Saved entries:
-------------------------
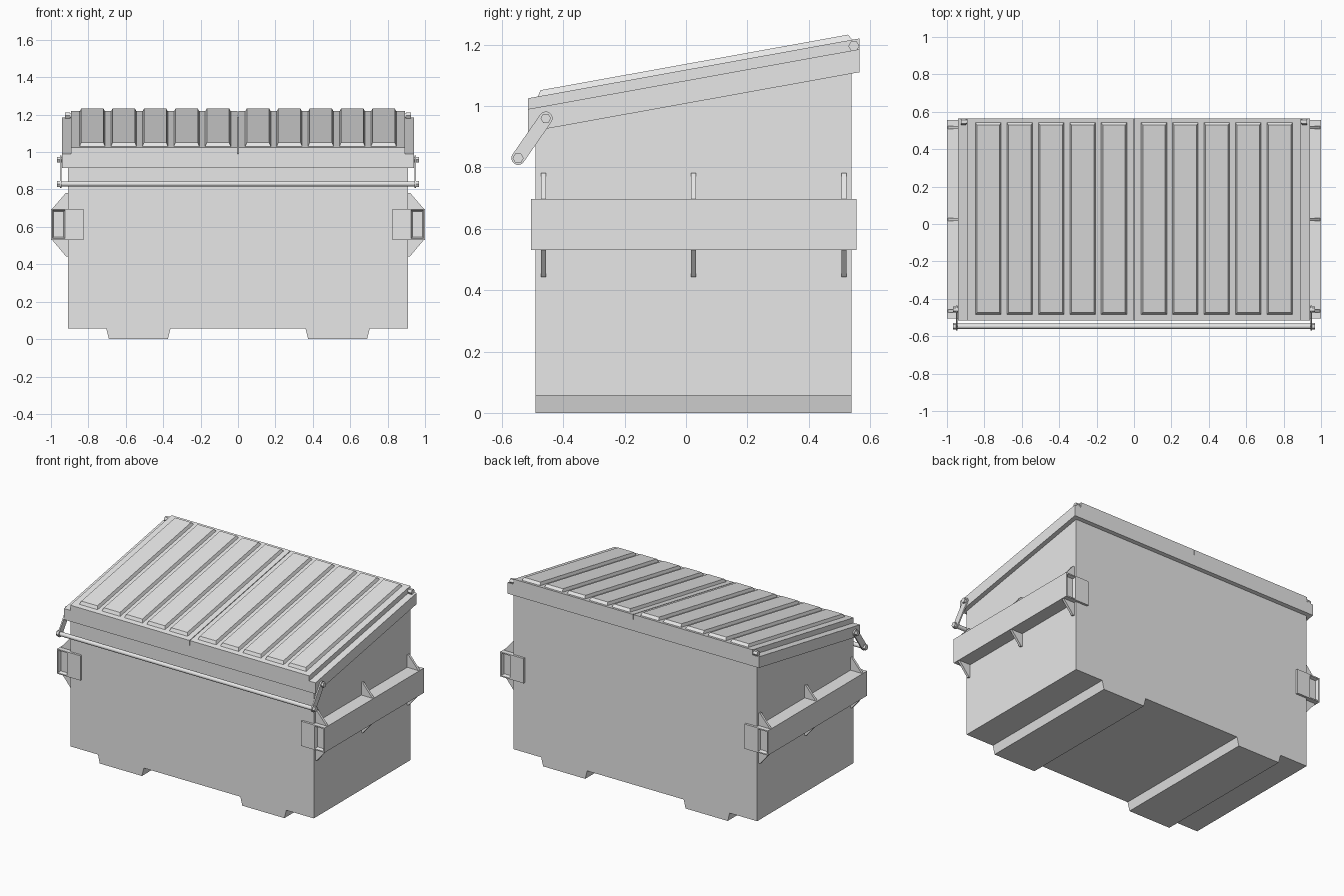
import bpy
import bmesh
import math
from mathutils import Vector

if "Cube" in bpy.data.objects:
    bpy.data.objects.remove(bpy.data.objects["Cube"], do_unlink=True)

grey = bpy.data.materials.new("painted_grey")
grey.use_nodes = True
grey.diffuse_color = (0.8, 0.8, 0.8, 1)
grey.node_tree.nodes["Principled BSDF"].inputs["Base Color"].default_value = (0.8, 0.8, 0.8, 1)

SLOPE = 0.1806            # pitch of the rim and lids
FRONT, BACK = -0.515, 0.565


def finish(name, bm):
    bmesh.ops.recalc_face_normals(bm, faces=bm.faces)
    mesh = bpy.data.meshes.new(name)
    bm.to_mesh(mesh)
    bm.free()
    mesh.materials.append(grey)
    obj = bpy.data.objects.new(name, mesh)
    bpy.context.collection.objects.link(obj)
    return obj


def prism(name, profile, axis, a, b):
    """Extrude a profile along x (points are y, z) or y (points are x, z)."""
    bm = bmesh.new()

    def place(p, t):
        return (t, p[0], p[1]) if axis == "x" else (p[0], t, p[1])
    ends = [[bm.verts.new(place(p, t)) for p in profile] for t in (a, b)]
    bm.faces.new(ends[0])
    bm.faces.new(ends[1])
    n = len(profile)
    for i in range(n):
        j = (i + 1) % n
        bm.faces.new((ends[0][i], ends[0][j], ends[1][j], ends[1][i]))
    return finish(name, bm)


def rod(name, x0, x1, y, z, radius, sides=12):
    ring = [(y + radius * math.cos(math.tau * i / sides),
             z + radius * math.sin(math.tau * i / sides)) for i in range(sides)]
    obj = prism(name, ring, "x", x0, x1)
    if sides > 6:
        for face in obj.data.polygons:
            face.use_smooth = len(face.vertices) == 4
    return obj


def lid_z(y):
    return 1.025 + SLOPE * (y - FRONT)


def sloped_band(low, high, y0=FRONT, y1=BACK):
    return [(y0, lid_z(y0) + low), (y1, lid_z(y1) + low),
            (y1, lid_z(y1) + high), (y0, lid_z(y0) + high)]


# Bin body with sloping top, and the overhanging rim
prism("bin_body", [(-0.49, 0.057), (0.54, 0.057), (0.54, 1.16), (-0.49, 0.975)],
      "x", -0.91, 0.91)
prism("top_rim", sloped_band(-0.11, -0.035), "x", -0.94, 0.94)

for side, label in ((1, "left"), (-1, "right")):
    # Skid under the floor
    prism(label + "_skid", [(side * x, z) for x, z in
          ((0.36, 0.06), (0.375, 0), (0.69, 0), (0.705, 0.06))], "y", -0.49, 0.54)

    # Lid half with raised, tapered ribs
    prism(label + "_lid", sloped_band(-0.035, 0), "x", side * 0.002, side * 0.893)
    for i in range(5):
        mid = side * (0.107 + 0.168 * i)
        bm = bmesh.new()
        loops = []
        for half, y0, y1, lift in ((0.07, -0.485, 0.545, -0.004),
                                   (0.06, -0.474, 0.528, 0.019)):
            loops.append([bm.verts.new((mid + sx * half, y, lid_z(y) + lift))
                          for sx, y in ((-1, y0), (1, y0), (1, y1), (-1, y1))])
        for loop in loops:
            bm.faces.new(loop)
        for k in range(4):
            m = (k + 1) % 4
            bm.faces.new((loops[0][k], loops[0][m], loops[1][m], loops[1][k]))
        finish(label + "_lid_rib", bm)

    # Fork pocket with a recessed mouth at each end
    pocket = prism(label + "_fork_pocket", [(side * x, z) for x, z in
                   ((0.825, 0.53), (1, 0.53), (1, 0.697), (0.825, 0.697))],
                   "y", -0.505, 0.555)
    bm = bmesh.new()
    bm.from_mesh(pocket.data)
    for face in [f for f in bm.faces if abs(f.normal.y) > 0.9]:
        bmesh.ops.inset_individual(bm, faces=[face], thickness=0.011)
        for v in face.verts:       # narrow the mouth to the outer tube
            if abs(v.co.x) < 0.9:
                v.co.x = side * 0.926
        bmesh.ops.inset_individual(bm, faces=[face], thickness=0.01, depth=-0.02)
    bm.to_mesh(pocket.data)
    bm.free()

    # Gusset plates above and below the pocket
    for y in (-0.465, 0.025, 0.515):
        for edge, tip in ((0.695, 0.782), (0.532, 0.443)):
            prism(label + "_gusset", [(side * x, z) for x, z in
                  ((0.905, edge), (0.995, edge), (0.92, tip), (0.905, tip))],
                  "y", y - 0.008, y + 0.008)

    # Swing arm plate with rounded ends
    pivot, end = Vector((-0.457, 0.96)), Vector((-0.547, 0.83))
    direction = end - pivot
    heading = math.atan2(direction.y, direction.x)
    outline = []
    for center, start in ((end, heading - math.pi / 2), (pivot, heading + math.pi / 2)):
        for k in range(9):
            a = start + math.pi * k / 8
            outline.append((center.x + 0.022 * math.cos(a), center.y + 0.022 * math.sin(a)))
    prism(label + "_swing_arm", outline, "x", side * 0.943, side * 0.952)
    rod(label + "_arm_pivot_bolt", side * 0.93, side * 0.967, pivot.x, pivot.y, 0.017, 6)
    rod(label + "_bar_end_nut", side * 0.952, side * 0.967, end.x, end.y, 0.018, 6)

    # Lid hinge pin at the back corner
    rod(label + "_hinge_pin", side * 0.885, side * 0.915, 0.547, 1.195, 0.012)
    rod(label + "_hinge_bolt", side * 0.897, side * 0.925, 0.547, 1.195, 0.018, 6)

# Lock bar across the front
rod("lock_bar", -0.955, 0.955, -0.547, 0.83, 0.014)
-------------------------
* **THE PROBLEM**:
What you return must match the records exactly, apart from the images, which are omitted.

* **RESPONSE TO THE EXERCISE**:
import bpy
import bmesh
import math
from mathutils import Vector

if "Cube" in bpy.data.objects:
    bpy.data.objects.remove(bpy.data.objects["Cube"], do_unlink=True)

grey = bpy.data.materials.new("painted_grey")
grey.use_nodes = True
grey.diffuse_color = (0.8, 0.8, 0.8, 1)
grey.node_tree.nodes["Principled BSDF"].inputs["Base Color"].default_value = (0.8, 0.8, 0.8, 1)

SLOPE = 0.1806            # pitch of the rim and lids
FRONT, BACK = -0.515, 0.565


def finish(name, bm):
    bmesh.ops.recalc_face_normals(bm, faces=bm.faces)
    mesh = bpy.data.meshes.new(name)
    bm.to_mesh(mesh)
    bm.free()
    mesh.materials.append(grey)
    obj = bpy.data.objects.new(name, mesh)
    bpy.context.collection.objects.link(obj)
    return obj


def prism(name, profile, axis, a, b):
    """Extrude a profile along x (points are y, z) or y (points are x, z)."""
    bm = bmesh.new()

    def place(p, t):
        return (t, p[0], p[1]) if axis == "x" else (p[0], t, p[1])
    ends = [[bm.verts.new(place(p, t)) for p in profile] for t in (a, b)]
    bm.faces.new(ends[0])
    bm.faces.new(ends[1])
    n = len(profile)
    for i in range(n):
        j = (i + 1) % n
        bm.faces.new((ends[0][i], ends[0][j], ends[1][j], ends[1][i]))
    return finish(name, bm)


def rod(name, x0, x1, y, z, radius, sides=12):
    ring = [(y + radius * math.cos(math.tau * i / sides),
             z + radius * math.sin(math.tau * i / sides)) for i in range(sides)]
    obj = prism(name, ring, "x", x0, x1)
    if sides > 6:
        for face in obj.data.polygons:
            face.use_smooth = len(face.vertices) == 4
    return obj


def lid_z(y):
    return 1.025 + SLOPE * (y - FRONT)


def sloped_band(low, high, y0=FRONT, y1=BACK):
    return [(y0, lid_z(y0) + low), (y1, lid_z(y1) + low),
            (y1, lid_z(y1) + high), (y0, lid_z(y0) + high)]


# Bin body with sloping top, and the overhanging rim
prism("bin_body", [(-0.49, 0.057), (0.54, 0.057), (0.54, 1.16), (-0.49, 0.975)],
      "x", -0.91, 0.91)
prism("top_rim", sloped_band(-0.11, -0.035), "x", -0.94, 0.94)

for side, label in ((1, "left"), (-1, "right")):
    # Skid under the floor
    prism(label + "_skid", [(side * x, z) for x, z in
          ((0.36, 0.06), (0.375, 0), (0.69, 0), (0.705, 0.06))], "y", -0.49, 0.54)

    # Lid half with raised, tapered ribs
    prism(label + "_lid", sloped_band(-0.035, 0), "x", side * 0.002, side * 0.893)
    for i in range(5):
        mid = side * (0.107 + 0.168 * i)
        bm = bmesh.new()
        loops = []
        for half, y0, y1, lift in ((0.07, -0.485, 0.545, -0.004),
                                   (0.06, -0.474, 0.528, 0.019)):
            loops.append([bm.verts.new((mid + sx * half, y, lid_z(y) + lift))
                          for sx, y in ((-1, y0), (1, y0), (1, y1), (-1, y1))])
        for loop in loops:
            bm.faces.new(loop)
        for k in range(4):
            m = (k + 1) % 4
            bm.faces.new((loops[0][k], loops[0][m], loops[1][m], loops[1][k]))
        finish(label + "_lid_rib", bm)

    # Fork pocket with a recessed mouth at each end
    pocket = prism(label + "_fork_pocket", [(side * x, z) for x, z in
                   ((0.825, 0.53), (1, 0.53), (1, 0.697), (0.825, 0.697))],
                   "y", -0.505, 0.555)
    bm = bmesh.new()
    bm.from_mesh(pocket.data)
    for face in [f for f in bm.faces if abs(f.normal.y) > 0.9]:
        bmesh.ops.inset_individual(bm, faces=[face], thickness=0.011)
        for v in face.verts:       # narrow the mouth to the outer tube
            if abs(v.co.x) < 0.9:
                v.co.x = side * 0.926
        bmesh.ops.inset_individual(bm, faces=[face], thickness=0.01, depth=-0.02)
    bm.to_mesh(pocket.data)
    bm.free()

    # Gusset plates above and below the pocket
    for y in (-0.465, 0.025, 0.515):
        for edge, tip in ((0.695, 0.782), (0.532, 0.443)):
            prism(label + "_gusset", [(side * x, z) for x, z in
                  ((0.905, edge), (0.995, edge), (0.92, tip), (0.905, tip))],
                  "y", y - 0.008, y + 0.008)

    # Swing arm plate with rounded ends
    pivot, end = Vector((-0.457, 0.96)), Vector((-0.547, 0.83))
    direction = end - pivot
    heading = math.atan2(direction.y, direction.x)
    outline = []
    for center, start in ((end, heading - math.pi / 2), (pivot, heading + math.pi / 2)):
        for k in range(9):
            a = start + math.pi * k / 8
            outline.append((center.x + 0.022 * math.cos(a), center.y + 0.022 * math.sin(a)))
    prism(label + "_swing_arm", outline, "x", side * 0.943, side * 0.952)
    rod(label + "_arm_pivot_bolt", side * 0.93, side * 0.967, pivot.x, pivot.y, 0.017, 6)
    rod(label + "_bar_end_nut", side * 0.952, side * 0.967, end.x, end.y, 0.018, 6)

    # Lid hinge pin at the back corner
    rod(label + "_hinge_pin", side * 0.885, side * 0.915, 0.547, 1.195, 0.012)
    rod(label + "_hinge_bolt", side * 0.897, side * 0.925, 0.547, 1.195, 0.018, 6)

# Lock bar across the front
rod("lock_bar", -0.955, 0.955, -0.547, 0.83, 0.014)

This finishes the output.